Doomsday forecasts for the U.S. economy have flooded in over the past year amid the Federal Reserve’s battle against inflation. Predictions of an impending “severe recession” from the likes of Elon Musk, or even “another variant of a Great Depression” from New York University economist Nouriel Roubini, have led most Americans to believe a downturn is inevitable this year.
A number of U.S. bank CEOs, including JPMorgan Chase’s Jamie Dimon and Bank of America’s Brian Moynihan, confirmed their fears about the economy’s future last week as well, arguing in earnings reports that a “mild recession” is likely on the way. But Goldman Sachs is still forecasting a “soft landing” in the U.S.—whereby inflation is tamed without sparking a recession. Even with the Fed’s aggressive interest rate hikes raising borrowing costs for consumers and businesses, Goldman believes the economy is strong enough to continue growing.
But the investment bank’s chief U.S. equity strategist, David Kostin, said in a note to clients on Monday that a “soft landing” doesn’t mean investors should flock back to the stock market. Kostin argues the S&P 500 will end 2023 at 4,000, having made no progress at all from the start of the year. And he warned that the path to get there, even without a recession, will take the blue-chip index down another 10% to 3,600 in the first quarter.

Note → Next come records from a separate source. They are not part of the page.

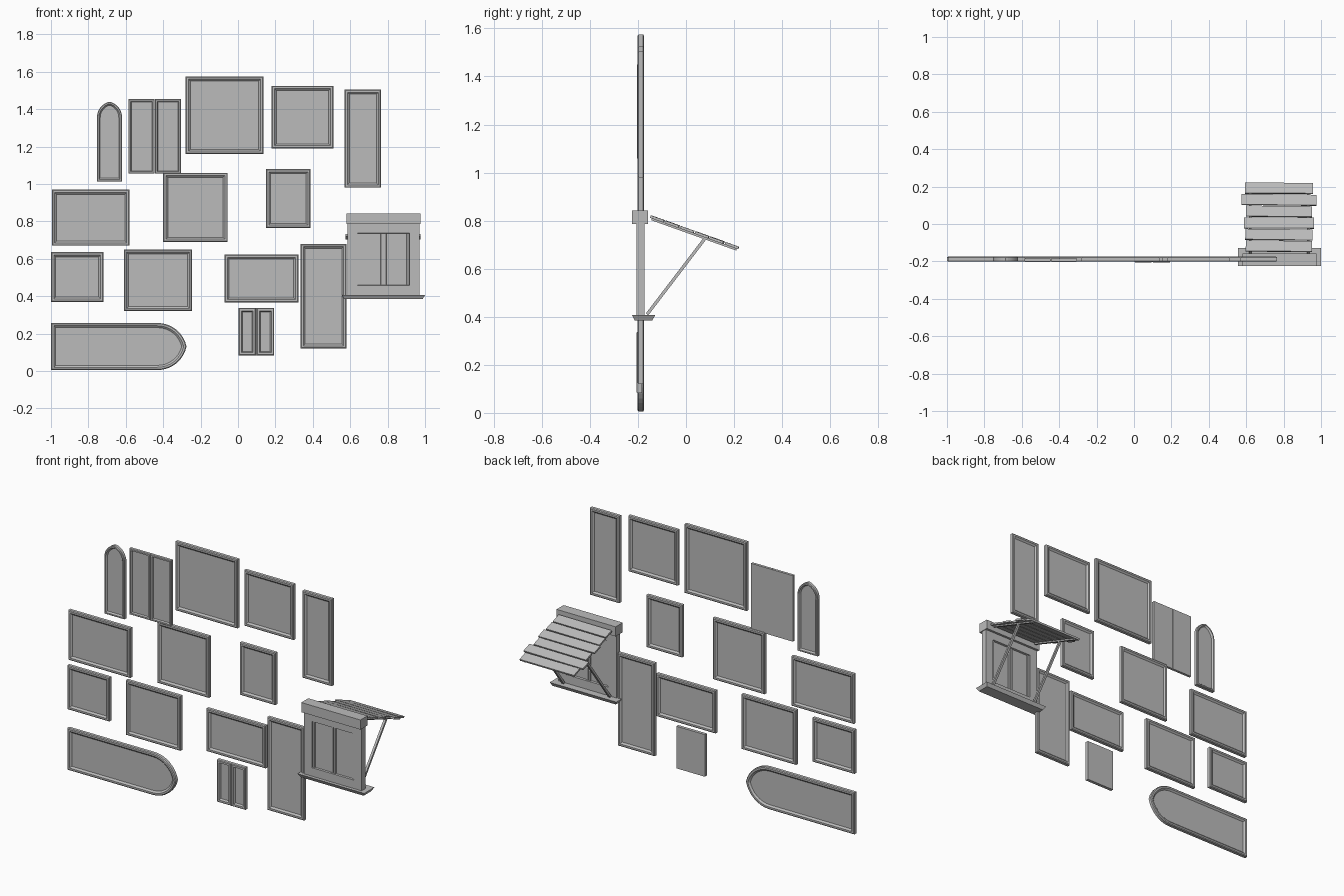
import bpy, bmesh, math, random
from mathutils import Vector

random.seed(4)
old = bpy.data.objects.get("Cube")
if old:
    bpy.data.objects.remove(old)

grey = bpy.data.materials.new("plain grey")
grey.use_nodes = True
COLOUR = (0.5, 0.5, 0.5, 1)
grey.diffuse_color = COLOUR
grey.node_tree.nodes["Principled BSDF"].inputs["Base Color"].default_value = COLOUR
WALL = -0.188


def make_object(name, bm):
    bmesh.ops.recalc_face_normals(bm, faces=bm.faces)
    mesh = bpy.data.meshes.new(name)
    bm.to_mesh(mesh)
    bm.free()
    mesh.materials.append(grey)
    obj = bpy.data.objects.new(name, mesh)
    bpy.context.collection.objects.link(obj)
    return obj


def box(name, x, y, z, taper=0):
    """Box from ranges; the bottom can be drawn in by taper."""
    bm = bmesh.new()
    bmesh.ops.create_cube(bm, size=1)
    for v in bm.verts:
        t = taper if v.co.z < 0 else 0
        v.co = [(r[0] + t if c < 0 else r[1] - t) for c, r in zip(v.co, (x, y))] + [z[0] if v.co.z < 0 else z[1]]
    return make_object(name, bm)


def beam(name, a, b, width, thick):
    """Bar between two points lying in a plane of constant x."""
    a, b = Vector(a), Vector(b)
    along = b - a
    obj = box(name, (-width / 2, width / 2), (-along.length / 2, along.length / 2), (-thick / 2, thick / 2))
    obj.location = (a + b) / 2
    obj.rotation_euler.x = math.atan2(along.z, along.y)
    return obj


def rectangle(x0, x1, z0, z1):
    return [Vector(p) for p in ((x0, z0), (x1, z0), (x1, z1), (x0, z1))]


def arch(width, height, rise, steps=8):
    """Slightly pointed arch standing on the origin, counter-clockwise."""
    h = width / 2
    d = (rise * rise - h * h) / width
    r, end = h + d, math.asin(rise / (h + d))
    side = [Vector((r * math.cos(end * i / steps) - d, height - rise + r * math.sin(end * i / steps)))
            for i in range(steps + 1)]
    left = [Vector((-p.x, p.y)) for p in reversed(side[:-1])]
    return [Vector((-h, 0)), Vector((h, 0))] + side + left


def inset(points, amount):
    """Mitred inward offset of a counter-clockwise outline."""
    result = []
    for i, p in enumerate(points):
        e1 = (p - points[i - 1]).normalized()
        e2 = (points[(i + 1) % len(points)] - p).normalized()
        n1, n2 = Vector((-e1.y, e1.x)), Vector((-e2.y, e2.x))
        result.append(p + (n1 + n2) * amount / (1 + n1.dot(n2)))
    return result


def panel(name, outline, rings):
    """Loft inset rings (inset, depth) from back to front and cap both ends."""
    bm = bmesh.new()
    loops = [[bm.verts.new((p.x, y, p.y)) for p in inset(outline, amount)] for amount, y in rings]
    for a, b in zip(loops, loops[1:]):
        for i in range(len(a)):
            j = (i + 1) % len(a)
            bm.faces.new((a[i], a[j], b[j], b[i]))
    bm.faces.new(loops[0])
    bm.faces.new(loops[-1])
    return make_object(name, bm)


def moulding(w, depth=0.013, bed=0.004):
    """Moulded border of width w, the same on both sides of the wall plane."""
    half = [(w, bed), (w * 0.72, depth * 0.8), (w * 0.6, depth), (w * 0.2, depth), (0, depth * 0.7)]
    return [(a, WALL + d) for a, d in half] + [(a, WALL - d) for a, d in reversed(half)]


# Framed rectangular windows
windows = [
    (-0.28, 0.135, 1.16, 1.575), (0.18, 0.51, 1.19, 1.525), (0.57, 0.765, 0.98, 1.505),
    (-0.995, -0.58, 0.67, 0.97), (-0.40, -0.055, 0.69, 1.06), (0.15, 0.388, 0.765, 1.08),
    (-1.0, -0.72, 0.37, 0.635), (-0.61, -0.245, 0.32, 0.65), (-0.072, 0.323, 0.366, 0.623),
    (0.334, 0.58, 0.12, 0.68)]
for i, w in enumerate(windows):
    panel(f"window_{i + 1}", rectangle(*w), moulding(0.025))

# Arched windows, one upright and one lying on its side
upright = [p + Vector((-0.687, 1.013)) for p in arch(0.135, 0.427, 0.085)]
panel("arched_window", upright, moulding(0.018))
lying = [Vector((p.y - 1.0, 0.131 - p.x)) for p in arch(0.252, 0.725, 0.155)]
panel("lying_arched_window", lying, moulding(0.025))

# Pair of shutters with flat backs
BACK = WALL + 0.004
for name, x0, x1 in (("left_shutter", -0.444, -0.305), ("right_shutter", -0.585, -0.446)):
    panel(name, rectangle(x0, x1, 1.055, 1.453),
          [(0, BACK), (0, -0.2), (0.003, -0.203), (0.011, -0.203), (0.015, -0.193)])

# Small two-pane window with a flat back
box("small_window_back", (0.003, 0.193), (-0.195, BACK), (0.083, 0.337))
for x0, x1 in ((0.003, 0.096), (0.1, 0.193)):
    panel("small_window_pane", rectangle(x0, x1, 0.083, 0.337),
          [(0, -0.19), (0, -0.203), (0.004, -0.207), (0.015, -0.207), (0.021, -0.196)])
box("small_window_mullion", (0.094, 0.102), (-0.204, -0.19), (0.083, 0.337))

# Large window: outer casing, two panes, header and sill
CX = 0.777
panel("large_window_casing", rectangle(0.585, 0.97, 0.405, 0.79),
      [(0.055, WALL + 0.004), (0.053, WALL + 0.016), (0, WALL + 0.016),
       (0, WALL - 0.018), (0.053, WALL - 0.018), (0.055, WALL - 0.006)])
for x0, x1 in ((0.64, 0.775), (0.78, 0.915)):
    panel("large_window_pane", rectangle(x0, x1, 0.41, 0.785),
          [(0.013, WALL + 0.004), (0.011, WALL + 0.01), (0, WALL + 0.01),
           (0, WALL - 0.012), (0.011, WALL - 0.012), (0.013, WALL - 0.007)])
box("header", (0.58, 0.975), (-0.225, -0.158), (0.785, 0.843))
box("sill", (0.555, 1.0), (-0.225, -0.128), (0.385, 0.407), taper=0.012)

# Awning: uneven slats on rails, held up by two struts
top, low = Vector((0, -0.15, 0.817)), Vector((0, 0.222, 0.684))
widths = (0.355, 0.36, 0.375, 0.352, 0.4, 0.363)
for i, w in enumerate(widths):
    a, b = top.lerp(low, i / 6 + 0.008), top.lerp(low, (i + 0.84) / 6 + 0.018)
    lift = Vector((CX - 0.002, 0, 0.001))
    slat = beam(f"awning_slat_{i + 1}", a + lift, b + lift, w, 0.011)
    slat.rotation_euler.z = random.uniform(-0.015, 0.015)
for side in (-1, 1):
    offset = Vector((CX + side * 0.155, 0, -0.008))
    beam("awning_rail", top.lerp(low, 0.02) + offset, top.lerp(low, 0.97) + offset, 0.014, 0.01)
    x = CX + side * 0.155
    beam("awning_strut", (x, -0.162, 0.41), (x, 0.08, 0.727), 0.014, 0.013)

After a “lackluster” fourth-quarter earnings season, the “trend of weakening corporate profitability” will continue next year due to high interest rates and falling profit margins, according to Kostin. And if a recession does come, stocks have a long way to fall.